-- Material for this task follows --

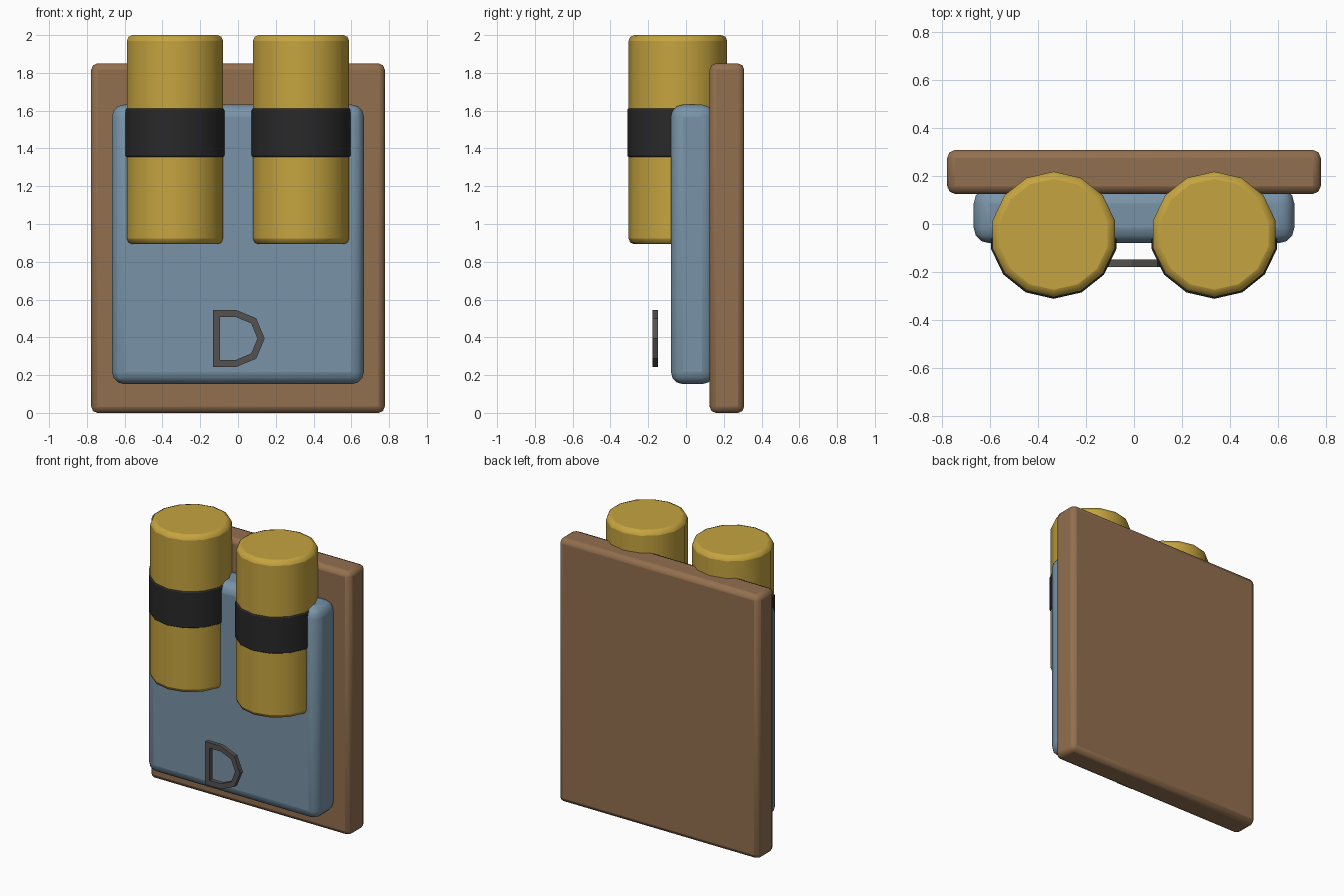
import bpy, bmesh, math
from mathutils import Vector

if "Cube" in bpy.data.objects:
    bpy.data.objects.remove(bpy.data.objects["Cube"])


def material(name, rgb):
    m = bpy.data.materials.new(name)
    m.diffuse_color = (*rgb, 1.0)
    m.use_nodes = True
    m.node_tree.nodes["Principled BSDF"].inputs["Base Color"].default_value = m.diffuse_color
    return m


BROWN = material("brown leather", (0.29, 0.16, 0.078))
BLUE = material("blue cloth", (0.19, 0.295, 0.39))
YELLOW = material("yellow paint", (0.56, 0.37, 0.05))
BLACK = material("black rubber", (0.022, 0.022, 0.022))
GREY = material("dark grey metal", (0.09, 0.085, 0.083))


def finish(name, bm, mat, bevel=0.0, segments=2, smooth=True):
    bmesh.ops.recalc_face_normals(bm, faces=bm.faces)
    me = bpy.data.meshes.new(name)
    bm.to_mesh(me)
    bm.free()
    me.materials.append(mat)
    ob = bpy.data.objects.new(name, me)
    bpy.context.collection.objects.link(ob)
    if bevel:
        mod = ob.modifiers.new("bevel", 'BEVEL')
        mod.width = bevel
        mod.segments = segments
        mod.limit_method = 'ANGLE'
        mod.angle_limit = math.radians(40)
    if smooth:
        bpy.ops.object.select_all(action='DESELECT')
        ob.select_set(True)
        bpy.context.view_layer.objects.active = ob
        bpy.ops.object.shade_smooth_by_angle(angle=math.radians(40))
    return ob


def box(name, lo, hi, mat, bevel, segments):
    bm = bmesh.new()
    bmesh.ops.create_cube(bm, size=1)
    lo, hi = Vector(lo), Vector(hi)
    for v in bm.verts:
        v.co = (lo + hi) / 2 + v.co * (hi - lo)
    finish(name, bm, mat, bevel, segments)


def prism(name, x, y, r, z0, z1, mat, bevel, sides=14):
    # upright cylinder with a corner pointing along y
    bm = bmesh.new()
    ring = [bm.verts.new((x + r * math.sin(2 * math.pi * i / sides),
                          y + r * math.cos(2 * math.pi * i / sides), z0)) for i in range(sides)]
    base = bm.faces.new(ring)
    ext = bmesh.ops.extrude_face_region(bm, geom=[base], use_keep_orig=True)
    for v in ext["geom"]:
        if isinstance(v, bmesh.types.BMVert):
            v.co.z = z1
    finish(name, bm, mat, bevel, 2)


# backing board and padded pack
box("back_board", (-0.777, 0.125, 0.0), (0.777, 0.308, 1.85), BROWN, 0.033, 2)
box("pack_body", (-0.667, -0.08, 0.152), (0.667, 0.15, 1.632), BLUE, 0.065, 3)

# two tanks with dark bands
for side, label in ((-1, "left"), (1, "right")):
    prism(label + "_tank", side * 0.334, -0.043, 0.261, 0.893, 2.0, YELLOW, 0.03)
    prism(label + "_tank_band", side * 0.334, -0.043, 0.268, 1.355, 1.612, BLACK, 0.008)


# half-round strap ring floating in front of the pack
def half_round(left, r):
    pts = [(left, -r), *[(-0.01 + r * math.cos(a), r * math.sin(a))
                         for a in (math.radians(-90 + 45 * i) for i in range(5))], (left, r)]
    return [(px, 0.394 + pz) for px, pz in pts]


bm = bmesh.new()
loops = [[bm.verts.new((px, y, pz)) for px, pz in half_round(left, r)]
         for left, r, y in ((-0.132, 0.151, -0.178), (-0.095, 0.113, -0.178),
                            (-0.095, 0.113, -0.148), (-0.132, 0.151, -0.148))]
for k in range(4):
    a, b = loops[k], loops[(k + 1) % 4]
    for i in range(len(a)):
        j = (i + 1) % len(a)
        bm.faces.new((a[i], a[j], b[j], b[i]))
finish("strap_ring", bm, GREY, smooth=False)
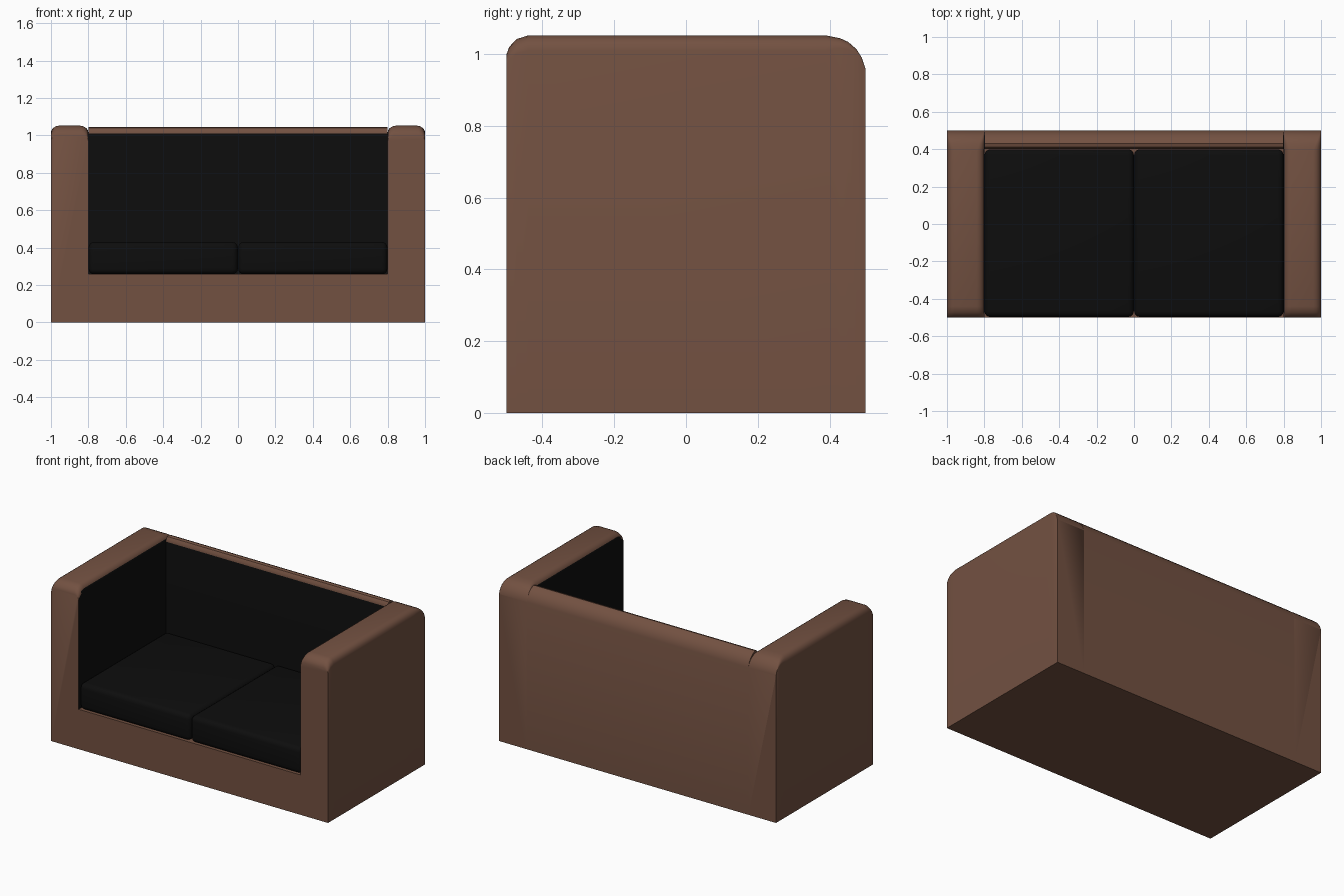
import bpy, bmesh, math

if "Cube" in bpy.data.objects:
    bpy.data.objects.remove(bpy.data.objects["Cube"])


def material(name, color):
    m = bpy.data.materials.new(name)
    m.diffuse_color = (*color, 1)
    m.use_nodes = True
    m.node_tree.nodes["Principled BSDF"].inputs["Base Color"].default_value = m.diffuse_color
    return m


BROWN = material("brown_cover", (0.17, 0.082, 0.053))
BLACK = material("black_lining", (0.004, 0.004, 0.004))


def finish(name, bm, mats, smooth=True):
    bmesh.ops.recalc_face_normals(bm, faces=bm.faces)
    me = bpy.data.meshes.new(name)
    bm.to_mesh(me)
    bm.free()
    for m in mats:
        me.materials.append(m)
    ob = bpy.data.objects.new(name, me)
    bpy.context.collection.objects.link(ob)
    if smooth:
        bpy.context.view_layer.objects.active = ob
        ob.select_set(True)
        bpy.ops.object.shade_smooth_by_angle(angle=math.radians(35))
        ob.select_set(False)
    return ob


def loft(rings):
    """Skin closed rings and cap both ends."""
    bm = bmesh.new()
    vr = [[bm.verts.new(p) for p in r] for r in rings]
    n = len(vr[0])
    for a, b in zip(vr, vr[1:]):
        for i in range(n):
            j = (i + 1) % n
            bm.faces.new((a[i], a[j], b[j], b[i]))
    bm.faces.new(vr[0])
    bm.faces.new(vr[-1][::-1])
    bmesh.ops.recalc_face_normals(bm, faces=bm.faces)
    return bm


def box(lo, hi):
    bm = bmesh.new()
    bmesh.ops.create_cube(bm, size=1)
    for v in bm.verts:
        v.co = [lo[k] + (v.co[k] + 0.5) * (hi[k] - lo[k]) for k in range(3)]
    return bm


# rolled rear edge shared by the back and the arms: (y, z)
REAR = [(0.43, 1.044), (0.452, 1.034), (0.475, 1.014), (0.49, 0.99), (0.5, 0.96)]


# arms: rounded section swept front to rear, rounding fades at the rear corner
def arm_ring(side, y, h, r):
    pts = [(0.8, 0)]
    for cx, start in ((0.8 + r, 180), (1 - r, 90)):
        for k in range(5):
            a = math.radians(start - 22.5 * k)
            pts.append((cx + r * math.cos(a), h - r + r * math.sin(a)))
    pts.append((1, 0))
    return [(side * x, y, z) for x, z in pts]


stations = [(-0.5, 1.0, 0.03), (-0.493, 1.02, 0.035), (-0.472, 1.042, 0.04),
            (-0.44, 1.052, 0.042), (0.39, 1.052, 0.042)]
stations += [(y, z, 0.042 * (0.5 - y) / 0.11 + 0.001) for y, z in REAR]

for side, name in ((-1, "left_arm"), (1, "right_arm")):
    bm = loft([arm_ring(side, *s) for s in stations])
    for f in bm.faces:
        if f.normal.x * side < -0.97:
            f.material_index = 1
    finish(name, bm, (BROWN, BLACK))

# backrest with black inner face
prof = [(0.4, 0), (0.4, 1.01), (0.403, 1.025), (0.413, 1.039)] + REAR + [(0.5, 0)]
bm = loft([[(x, y, z) for y, z in prof] for x in (-0.8, 0.8)])
for f in bm.faces:
    if f.normal.y < -0.99:
        f.material_index = 1
finish("backrest", bm, (BROWN, BLACK))

# base under the seat
finish("base", box((-0.8, -0.5, 0), (0.8, 0.4, 0.26)), (BROWN,), False)

# two seat cushions with soft edges
for side, name in ((-1, "left_cushion"), (1, "right_cushion")):
    x0, x1 = sorted((side * 0.001, side * 0.799))
    bm = box((x0, -0.497, 0.258), (x1, 0.399, 0.43))
    bmesh.ops.bevel(bm, geom=bm.edges[:], offset=0.03, segments=4,
                    profile=0.5, affect='EDGES')
    finish(name, bm, (BLACK,))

-- Material for this task concluded --

To do — Within the data above, count the lines that contain the string "YELLOW"; the reply is the number alone.

Result below — 2